Omatunda gaNekundi-The Food and Agriculture Organisation (FAO) has revealed that more women have participated in the agro-ecosystem management training, also known as Conservation Agriculture (CA).
CA is aimed at improving food productivity while preserving the environment, especially during the unstable climate change experienced in recent years. About 57 percent of the 2,225 farmers, who received training in CA during the 2017/18 financial year are women, FAO has revealed.
FAO project coordinator, Uparura Kuvare, says apart from the farmers, 57 extension and research technicians also received training. A national training manual has also been developed while a mobile phone-based extension and learning system is being piloted with 2,000 farmers so that it can be rolled out to the rest of the country.
CA is promoted to mitigate climate change effects including prolonged dry spells in order to boost food production. The Ministry of Agriculture, Water and Forestry (MAWF) is carrying out the programme in partnership with FAO. A Comprehensive Conservation and Agriculture Programme (CCAP) framework has been developed and launched to oversee the implementation of the project. In addition to FAO, the Namibia National Farmers Union (NNFU) is supporting the implementation of the CCAP through N$2 million funding from the United Nations for a period of two years.
Last week, the ministry of agriculture and its partners visited one of the model projects at Omatunda gaNekundi in the Ohangwena Region to share information with local farmers on some of the best practices to explore during the dry spell.
Senior agriculture scientific officer, Megameno Amutenya, said the region has set up 40 model projects to illustrate to farmers and help them make informed decisions on how to ensure they continue to produce enough food during dry seasons. Amutenya added that one of the technics being applied at the model farms is to encourage farmers to move away from the traditional way of ploughing to a much more modernised approach using the ripper tractor. According to Amutenya, the ripper approach has minimal soil disturbance, which is a pre-requisite to increased food production.
“With the ripper, the topsoil which contains the nutrients is minimally disturbed leading to increased food production. The ripper approach is encouraged because it only opens up the area where one is to plant,” said Amutenya.

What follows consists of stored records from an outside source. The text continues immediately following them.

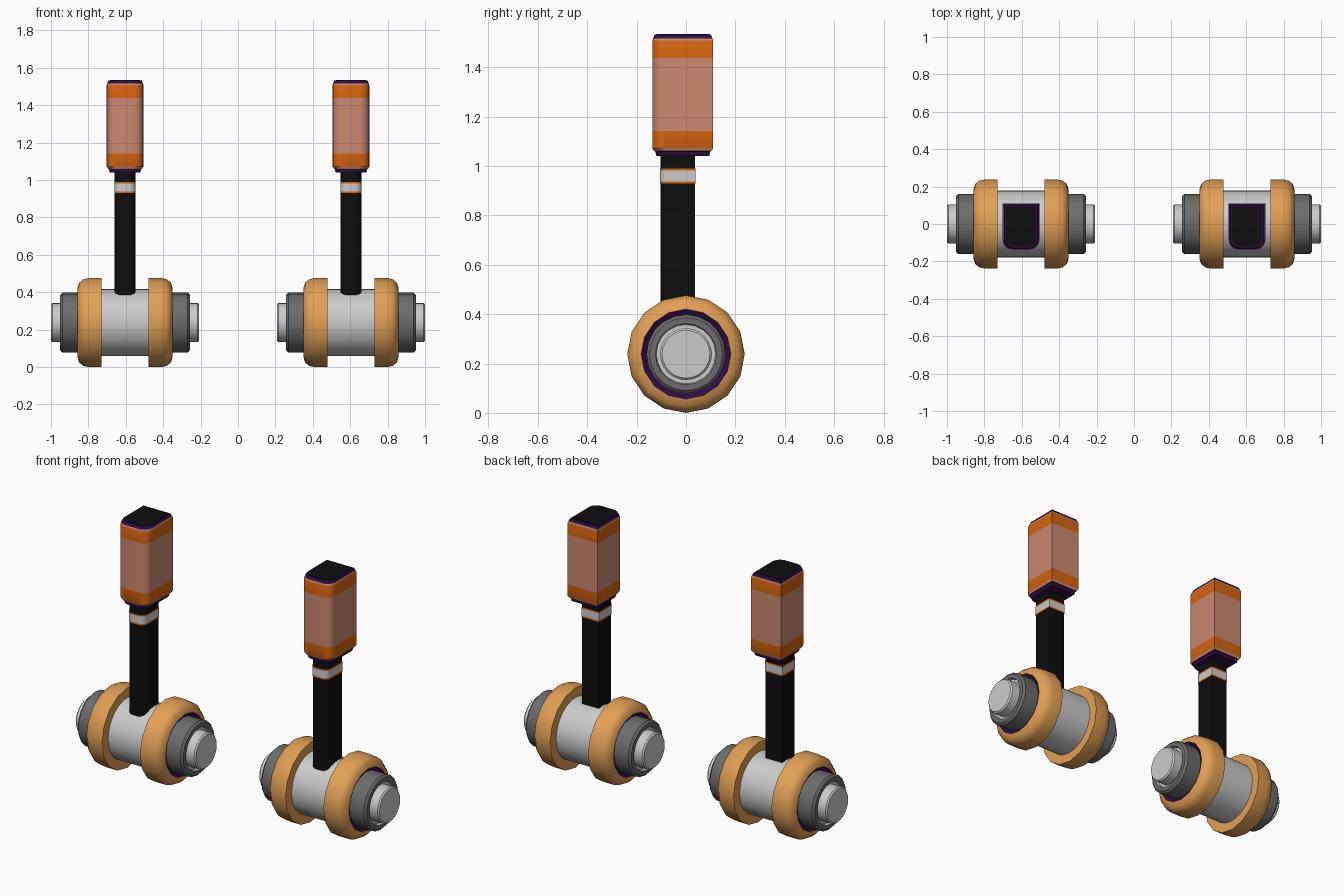
import bpy, bmesh, math

if "Cube" in bpy.data.objects:
    bpy.data.objects.remove(bpy.data.objects["Cube"])

AXLE_Z = 0.238


def material(name, rgb):
    m = bpy.data.materials.new(name)
    m.diffuse_color = (*rgb, 1)
    m.use_nodes = True
    m.node_tree.nodes["Principled BSDF"].inputs["Base Color"].default_value = m.diffuse_color
    return m


MATS = {
    "tan": material("tan", (0.76, 0.35, 0.09)),
    "orange": material("orange", (0.68, 0.13, 0.005)),
    "salmon": material("salmon", (0.60, 0.25, 0.16)),
    "black": material("black", (0.004, 0.004, 0.004)),
    "purple": material("purple", (0.03, 0.004, 0.06)),
    "dark": material("dark_grey", (0.15, 0.15, 0.15)),
    "light": material("light_grey", (0.55, 0.55, 0.55)),
}


def loft(name, rings, colours, closed=False):
    """Skin a list of vertex rings; colours holds one name per band."""
    bm = bmesh.new()
    slots = list(dict.fromkeys(colours))
    loops = [[bm.verts.new(p) for p in ring] for ring in rings]
    n = len(loops[0])
    pairs = list(zip(loops, loops[1:]))
    if closed:
        pairs.append((loops[-1], loops[0]))
    for k, (a, b) in enumerate(pairs):
        for i in range(n):
            j = (i + 1) % n
            f = bm.faces.new((a[i], a[j], b[j], b[i]))
            f.material_index = slots.index(colours[min(k, len(colours) - 1)])
    if not closed:
        for loop, c in ((loops[0], colours[0]), (loops[-1], colours[-1])):
            bm.faces.new(loop).material_index = slots.index(c)
    bmesh.ops.recalc_face_normals(bm, faces=bm.faces)
    mesh = bpy.data.meshes.new(name)
    bm.to_mesh(mesh)
    bm.free()
    for c in slots:
        mesh.materials.append(MATS[c])
    ob = bpy.data.objects.new(name, mesh)
    bpy.context.collection.objects.link(ob)
    bpy.ops.object.select_all(action='DESELECT')
    ob.select_set(True)
    bpy.context.view_layer.objects.active = ob
    bpy.ops.object.shade_smooth_by_angle(angle=math.radians(32))
    return ob


def lathe(name, cx, side, profile, colours, n=16, closed=False):
    """Turn (x offset, radius) points around the axle."""
    rings = [[(cx + side * x, r * math.sin(2 * math.pi * i / n),
               AXLE_Z + r * math.cos(2 * math.pi * i / n)) for i in range(n)]
             for x, r in profile]
    return loft(name, rings, colours, closed)


def section(cx, hx, y0, y1, r, z, inset):
    """Rectangle with its two front (-y) corners rounded."""
    hx, y0, y1 = hx - inset, y0 + inset, y1 - inset
    pts = [(cx + hx, y1, z), (cx - hx, y1, z)]
    for px, start in ((cx - hx + r, 180), (cx + hx - r, 270)):
        for k in range(6):
            a = math.radians(start + 18 * k)
            pts.append((px + r * math.cos(a), y0 + r + r * math.sin(a), z))
    return pts


def post(name, cx, hx, y0, y1, r, levels, colours):
    return loft(name, [section(cx, hx, y0, y1, r, z, i) for z, i in levels], colours)


for label, cx in (("left", -0.604), ("right", 0.604)):
    # Central drum between the wheels
    lathe(f"{label}_drum", cx, 1, [(-0.2, 0.18), (0.2, 0.18)], ["light"], 32)

    for side, end in ((-1, "inner" if cx > 0 else "outer"),
                      (1, "outer" if cx > 0 else "inner")):
        # Rounded wheel with a purple inner lip
        lathe(f"{label}_{end}_wheel", cx, side,
              [(0.125, 0.15), (0.125, 0.238), (0.195, 0.238), (0.225, 0.231),
               (0.246, 0.212), (0.255, 0.182), (0.245, 0.165), (0.235, 0.15)],
              ["tan"] * 5 + ["purple"] * 2 + ["tan"], closed=True)
        # Dark hub with a recessed socket
        lathe(f"{label}_{end}_hub", cx, side,
              [(0.2, 0.16), (0.335, 0.16), (0.347, 0.148), (0.347, 0.124),
               (0.33, 0.12), (0.33, 0.09)],
              ["dark"] * 3 + ["light"] * 2, 20)
        # Axle end cap
        lathe(f"{label}_{end}_axle_cap", cx, side,
              [(0.32, 0.105), (0.388, 0.105), (0.396, 0.097)], ["light"], 24)

    # Black stem and its banded ring
    post(f"{label}_stem", cx, 0.055, -0.104, 0.036, 0.035,
         [(0.3, 0), (1.05, 0)], ["black"])
    post(f"{label}_stem_ring", cx, 0.057, -0.106, 0.038, 0.036,
         [(0.93, 0), (0.938, 0), (0.982, 0), (0.99, 0)],
         ["orange", "light", "orange"])

    # Banded grip with purple collar and black top
    post(f"{label}_grip", cx, 0.098, -0.136, 0.110, 0.05,
         [(1.04, 0.016), (1.058, 0.012), (1.06, 0.007), (1.072, 0), (1.142, 0),
          (1.438, 0), (1.508, 0), (1.517, 0.003), (1.52, 0.004), (1.532, 0.009)],
         ["purple", "purple", "salmon", "orange", "salmon", "orange",
          "salmon", "purple", "purple"])
    post(f"{label}_grip_top", cx, 0.098, -0.136, 0.110, 0.045,
         [(1.525, 0.017), (1.534, 0.017)], ["black"])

She further encouraged the farmers to plant in the furrows as opposed to planting on high land, as the crops have potential to absorb water and moisture when in the furrows. Farmers who attended the event were happy with the new approach, saying it had the potential for a good harvest. Although the crops in the model field were just about two months, they had developed much faster than crops in the locality. The farmers were convinced that the ripper approach equated to a better harvest than the old traditional way of ploughing. Farmers are encouraged to visit the ministry to apply for the ripper tractor after the first rains at the end of the year. They are charged a market price for the service rendered.